Thus, the purposeful curating of the show insured real legibility in relation to the first section’s theme of Distraction/Depth. However, our show is built upon commissioned work that we often don’t see until the day it goes live. So, in this respect, even the tame gallery presents distractions (in the sense of interruptions to ready-made lines of inquiry), and the most prominent of these, for me, from the first two weeks, were the questions of High Art and Low, raised by many of the works in themselves and then compounded because of their structured placement first in an art gallery and then, many hours later, on YouTube. Now, a good majority of artists that Pato Hebert and I placed in the first section are “real artists,” with gallery, museum, or high cultural institution-based practices, blue-chip resumes, and impressive arts training (and this is not as definitive in sections to follow, were activists and academics start to play a larger role). What this proved to engender was that the forms and even the concerns of many of their works seemed alien to the vernaculars of YouTube: pressing in a hi-way against the low-road. For me, this was exciting, reminding us that anything, including “real art” can be live in this humble (or corporate) home. And yet, this press also raised critical questions about participation online, in the sense that while anything and everything CAN be on YouTube, the question this raises is: should it be and who will watch it and how?
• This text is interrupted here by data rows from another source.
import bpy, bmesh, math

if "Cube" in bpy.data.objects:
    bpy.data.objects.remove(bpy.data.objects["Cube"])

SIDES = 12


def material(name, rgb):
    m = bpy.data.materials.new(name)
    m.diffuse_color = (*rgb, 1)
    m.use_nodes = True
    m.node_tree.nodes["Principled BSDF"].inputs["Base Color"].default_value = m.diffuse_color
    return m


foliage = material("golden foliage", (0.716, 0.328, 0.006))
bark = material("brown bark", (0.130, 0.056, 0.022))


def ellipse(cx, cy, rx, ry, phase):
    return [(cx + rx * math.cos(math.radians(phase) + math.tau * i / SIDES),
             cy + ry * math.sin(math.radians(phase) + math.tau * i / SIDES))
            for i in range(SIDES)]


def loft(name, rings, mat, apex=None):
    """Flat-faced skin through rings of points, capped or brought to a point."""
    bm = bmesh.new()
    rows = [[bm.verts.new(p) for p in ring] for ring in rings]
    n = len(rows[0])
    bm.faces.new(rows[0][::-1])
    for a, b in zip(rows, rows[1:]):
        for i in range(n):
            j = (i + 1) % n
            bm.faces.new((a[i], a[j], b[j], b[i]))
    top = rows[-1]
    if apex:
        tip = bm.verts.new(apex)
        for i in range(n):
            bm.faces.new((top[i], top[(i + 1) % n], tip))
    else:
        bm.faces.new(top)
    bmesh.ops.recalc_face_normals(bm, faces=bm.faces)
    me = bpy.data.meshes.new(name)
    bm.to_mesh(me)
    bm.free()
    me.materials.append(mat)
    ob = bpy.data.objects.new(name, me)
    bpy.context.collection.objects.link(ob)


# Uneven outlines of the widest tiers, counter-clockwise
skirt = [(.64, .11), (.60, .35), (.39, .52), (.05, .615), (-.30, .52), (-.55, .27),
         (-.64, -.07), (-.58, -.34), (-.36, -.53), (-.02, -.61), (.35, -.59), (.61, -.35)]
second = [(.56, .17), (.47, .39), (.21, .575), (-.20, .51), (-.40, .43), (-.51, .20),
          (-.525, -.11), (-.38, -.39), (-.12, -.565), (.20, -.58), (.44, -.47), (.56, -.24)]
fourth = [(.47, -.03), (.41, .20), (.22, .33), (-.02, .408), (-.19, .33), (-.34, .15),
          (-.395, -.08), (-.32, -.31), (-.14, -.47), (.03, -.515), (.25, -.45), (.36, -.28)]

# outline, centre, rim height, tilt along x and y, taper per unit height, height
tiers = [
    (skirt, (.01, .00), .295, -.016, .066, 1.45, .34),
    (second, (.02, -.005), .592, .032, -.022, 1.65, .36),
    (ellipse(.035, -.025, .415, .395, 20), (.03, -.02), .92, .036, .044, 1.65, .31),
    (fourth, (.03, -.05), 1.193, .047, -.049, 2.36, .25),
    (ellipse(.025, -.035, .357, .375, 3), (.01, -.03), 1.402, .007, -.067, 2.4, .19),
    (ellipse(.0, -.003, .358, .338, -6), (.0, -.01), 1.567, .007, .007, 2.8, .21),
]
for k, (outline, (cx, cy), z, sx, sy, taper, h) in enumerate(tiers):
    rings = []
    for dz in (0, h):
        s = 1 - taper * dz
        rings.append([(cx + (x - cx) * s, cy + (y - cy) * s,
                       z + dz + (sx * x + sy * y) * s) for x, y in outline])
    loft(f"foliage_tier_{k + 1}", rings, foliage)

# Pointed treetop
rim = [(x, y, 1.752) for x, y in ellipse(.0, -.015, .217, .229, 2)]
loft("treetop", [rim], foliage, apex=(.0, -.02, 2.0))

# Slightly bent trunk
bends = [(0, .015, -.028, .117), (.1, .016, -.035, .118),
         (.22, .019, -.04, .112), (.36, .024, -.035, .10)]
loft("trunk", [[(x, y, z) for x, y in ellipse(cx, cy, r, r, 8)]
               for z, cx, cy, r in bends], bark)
The discussions of the complex “high” art that occurred afterwards in the gallery discussions seemed to exhibit, by design, that places and modes of reception are equally important to what is being received. Which is to say that galleries are perhaps better homes for art than social networking sites because they expect attention, thoughtful consideration, interaction, and commitment. Any online responses?